PROBLEM — Below are some records; find each line that carries the word "const" and copy it.

MATERIAL SHOWN —
* * * *

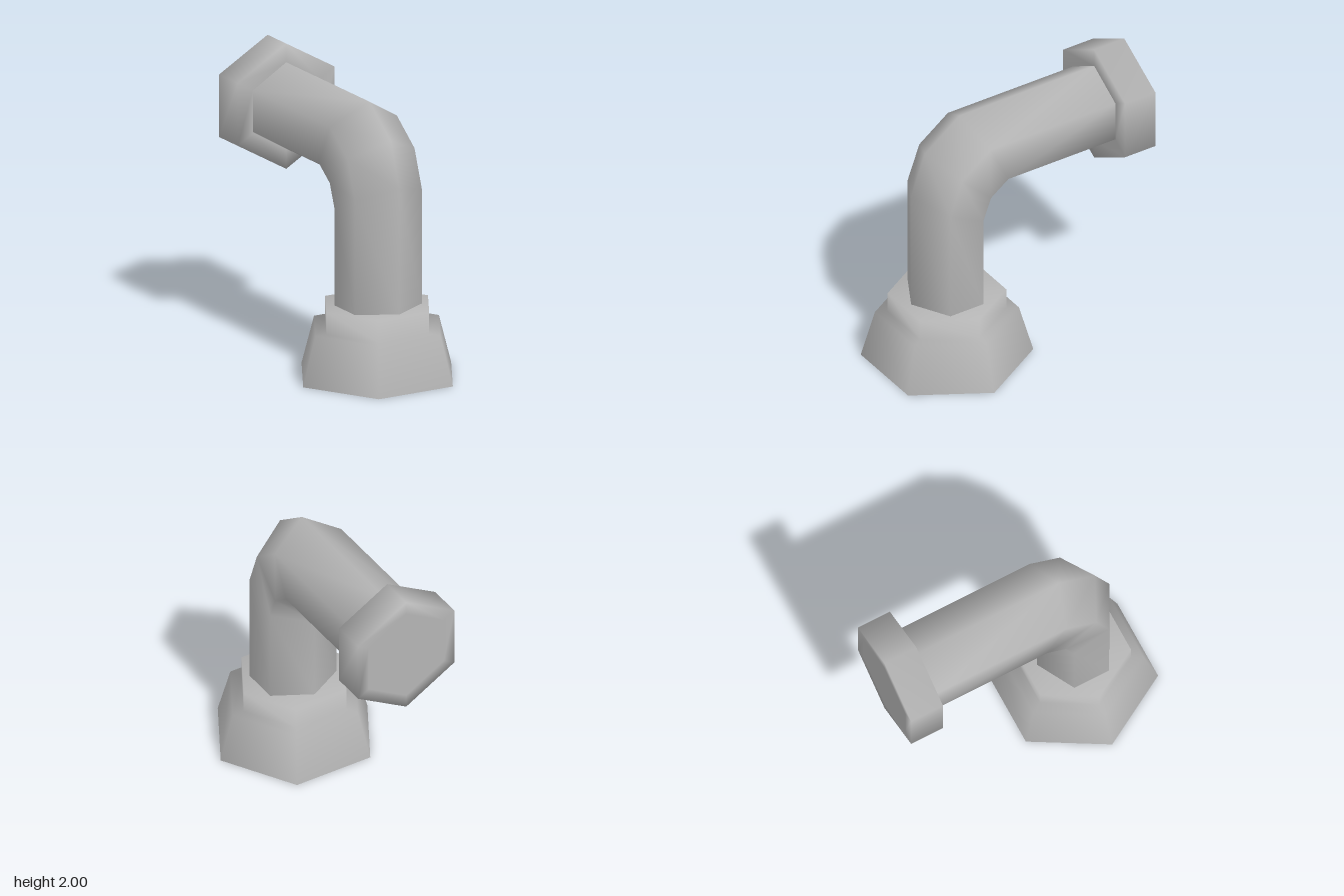
import * as THREE from 'three';

const metal = new THREE.MeshStandardMaterial({ color: 0xb4b4b4, side: THREE.DoubleSide });
metal.name = 'grey metal';

// Six-sided turned part with smooth normals; profile is [radius, height] pairs
function hexTurned(name, profile, phiStart) {
  const points = profile.map(([r, y]) => new THREE.Vector2(r, y));
  const mesh = new THREE.Mesh(new THREE.LatheGeometry(points, 6, phiStart), metal);
  mesh.name = name;
  return mesh;
}

// Bent six-sided pipe, skinned over sheared rings given by outer and inner [z, y] points
function bentPipe() {
  const rings = [
    [[0.74, 0.48], [0.195, 0.48]],
    [[0.74, 1.36], [0.195, 1.09]],
    [[0.63, 1.665], [0.15, 1.205]],
    [[0.355, 1.87], [0.06, 1.27]],
    [[-0.72, 1.87], [-0.72, 1.27]],
  ];
  // x offset and fraction of the way from the outer to the inner point
  const section = [[0, 0], [0.26, 0.26], [0.26, 0.74], [0, 1], [-0.26, 0.74], [-0.26, 0.26]];
  const positions = [], index = [];
  rings.forEach(([outer, inner], j) => {
    section.forEach(([x, t], i) => {
      positions.push(x, THREE.MathUtils.lerp(outer[1], inner[1], t), THREE.MathUtils.lerp(outer[0], inner[0], t));
      if (j === rings.length - 1) return;
      const a = j * 6 + i, b = j * 6 + (i + 1) % 6;
      index.push(a, b, a + 6, b, b + 6, a + 6);
    });
  });
  const geometry = new THREE.BufferGeometry();
  geometry.setAttribute('position', new THREE.Float32BufferAttribute(positions, 3));
  geometry.setIndex(index);
  geometry.computeVertexNormals();
  const mesh = new THREE.Mesh(geometry, metal);
  mesh.name = 'bentPipe';
  return mesh;
}

export function createModel() {
  const group = new THREE.Group();
  group.name = 'pipeElbow';

  // Flared base, open underneath, stepping in to the collar
  const base = hexTurned('flaredBaseAndCollar',
    [[0.575, 0], [0.48, 0.34], [0.395, 0.34], [0.395, 0.49], [0, 0.49]], Math.PI / 6);
  base.position.z = 0.455;

  // Capped end flange, lying along -z with a corner at the top
  const flange = hexTurned('endFlange',
    [[0, 0], [0.3, 0], [0.435, 0], [0.435, 0.24], [0.34, 0.24], [0, 0.24]], 0);
  flange.rotation.x = -Math.PI / 2;
  flange.position.set(0, 1.565, -0.715);

  group.add(base, bentPipe(), flange);
  return group;
}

* * * *

RESULT OF THE TASK —
const metal = new THREE.MeshStandardMaterial({ color: 0xb4b4b4, side: THREE.DoubleSide });
  const points = profile.map(([r, y]) => new THREE.Vector2(r, y));
  const mesh = new THREE.Mesh(new THREE.LatheGeometry(points, 6, phiStart), metal);
  const rings = [
  const section = [[0, 0], [0.26, 0.26], [0.26, 0.74], [0, 1], [-0.26, 0.74], [-0.26, 0.26]];
  const positions = [], index = [];
      const a = j * 6 + i, b = j * 6 + (i + 1) % 6;
  const geometry = new THREE.BufferGeometry();
  const mesh = new THREE.Mesh(geometry, metal);
  const group = new THREE.Group();
  const base = hexTurned('flaredBaseAndCollar',
  const flange = hexTurned('endFlange',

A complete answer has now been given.